"I don't know," he said with a grin. "This time is going to be tough because the start wasn't very good."

Minieri was right of course, his stack slashed in half by virtue of his opening gambits. But that first win might now be a little closer, this event being just the latest since Minieri began a review of his own game, taking it apart and putting it back together again, with a few upgrades ("I try not to three bet so big as I used to").

It's a process he explained in Tallinn at the start of the season, and something he credits fellow Team PokerStars Pro Max Lykov with, promoting him to change direction after a poor EPT Season 7 and meagre World Series.

"I think you've got to learn from winning players," said Minieri, referring to Lykov. "So that's when I decided, after the World Series. I decided to review my game and change it a little bit. I'm a little bit upset that I didn't do that before. But when you see a great player, you learn a lot from him but playing him and improving your game."

It's a little strange to hear a player of Minieri's talents talking about the need for guidance, but refreshing at the same time; a long term outlook rather than a short sighted glance at the next available prize pool.

It's a continual process for Minieri, who, coughing and spluttering aside, is taking the small ball approach to injecting life into his game, an energy that has made him one of the most entertaining players to watch, albeit energy that sometimes costs him.

"I try to adapt to the table," said Minieri. "When there are loose players I try to play on them, to play a lot of pots in position with them, and to have some good hands."

Good hands? He's never needed them before. But this is the crucial stage for Minieri who in the past has either made the tournament his own on day one, or departed, smiling, to play the next tournament.

For now that's a kind of back to basics approach. "I'm happy to review my game after every hand, which is a lot of fun," he said. "Like when you first start to play poker."

But will this new approach pay dividends? The dividing line will be simple. If he's still on the chip count list at midnight tonight, expect this new Minieri to stick around.

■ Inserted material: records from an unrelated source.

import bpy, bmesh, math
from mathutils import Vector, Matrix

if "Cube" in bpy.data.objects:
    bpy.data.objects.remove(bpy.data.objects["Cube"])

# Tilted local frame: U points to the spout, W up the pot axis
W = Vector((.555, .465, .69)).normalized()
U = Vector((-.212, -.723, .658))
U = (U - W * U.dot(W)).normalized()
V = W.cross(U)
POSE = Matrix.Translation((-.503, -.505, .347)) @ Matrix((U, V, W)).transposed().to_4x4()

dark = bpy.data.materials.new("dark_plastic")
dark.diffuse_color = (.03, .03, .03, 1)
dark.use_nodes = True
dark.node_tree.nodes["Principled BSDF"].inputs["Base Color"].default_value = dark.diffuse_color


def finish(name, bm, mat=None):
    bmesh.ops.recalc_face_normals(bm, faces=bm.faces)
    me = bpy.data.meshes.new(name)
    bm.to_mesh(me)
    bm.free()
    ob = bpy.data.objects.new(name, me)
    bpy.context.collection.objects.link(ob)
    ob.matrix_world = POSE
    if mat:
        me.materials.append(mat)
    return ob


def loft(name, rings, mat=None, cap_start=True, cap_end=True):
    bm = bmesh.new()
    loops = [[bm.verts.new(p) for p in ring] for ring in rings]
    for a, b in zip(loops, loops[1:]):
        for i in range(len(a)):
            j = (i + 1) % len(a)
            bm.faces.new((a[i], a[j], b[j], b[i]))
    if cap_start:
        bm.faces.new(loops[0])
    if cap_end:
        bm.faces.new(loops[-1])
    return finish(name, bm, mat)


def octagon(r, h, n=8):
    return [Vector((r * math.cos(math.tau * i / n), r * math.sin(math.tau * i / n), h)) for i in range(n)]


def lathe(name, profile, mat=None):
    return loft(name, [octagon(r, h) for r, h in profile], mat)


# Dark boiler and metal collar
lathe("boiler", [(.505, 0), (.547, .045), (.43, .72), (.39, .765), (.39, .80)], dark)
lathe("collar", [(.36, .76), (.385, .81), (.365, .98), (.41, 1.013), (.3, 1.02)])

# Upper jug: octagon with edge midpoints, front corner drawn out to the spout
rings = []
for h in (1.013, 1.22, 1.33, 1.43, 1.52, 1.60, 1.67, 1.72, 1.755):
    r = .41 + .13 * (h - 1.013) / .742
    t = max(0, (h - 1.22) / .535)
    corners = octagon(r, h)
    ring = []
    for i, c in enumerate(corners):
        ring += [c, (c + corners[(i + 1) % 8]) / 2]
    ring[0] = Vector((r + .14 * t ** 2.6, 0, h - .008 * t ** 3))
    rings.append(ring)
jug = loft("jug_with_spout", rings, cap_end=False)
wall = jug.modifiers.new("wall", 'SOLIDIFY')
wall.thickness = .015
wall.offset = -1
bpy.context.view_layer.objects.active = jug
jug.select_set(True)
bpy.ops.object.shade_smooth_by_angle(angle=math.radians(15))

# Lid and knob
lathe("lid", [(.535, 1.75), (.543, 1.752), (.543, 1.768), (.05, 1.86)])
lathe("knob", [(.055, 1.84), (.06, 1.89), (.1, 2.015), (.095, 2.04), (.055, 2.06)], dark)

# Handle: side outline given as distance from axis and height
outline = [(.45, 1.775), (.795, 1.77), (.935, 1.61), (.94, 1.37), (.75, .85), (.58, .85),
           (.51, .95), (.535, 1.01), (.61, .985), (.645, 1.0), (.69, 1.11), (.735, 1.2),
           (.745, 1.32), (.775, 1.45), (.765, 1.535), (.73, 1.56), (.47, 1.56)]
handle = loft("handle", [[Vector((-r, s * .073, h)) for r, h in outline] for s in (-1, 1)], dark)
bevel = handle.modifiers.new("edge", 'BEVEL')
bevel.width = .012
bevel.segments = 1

Then maybe we'll have the subject for Chapter Three.

* This book exists only in my head.

Stephen Bartley
@StephenBartley in Campione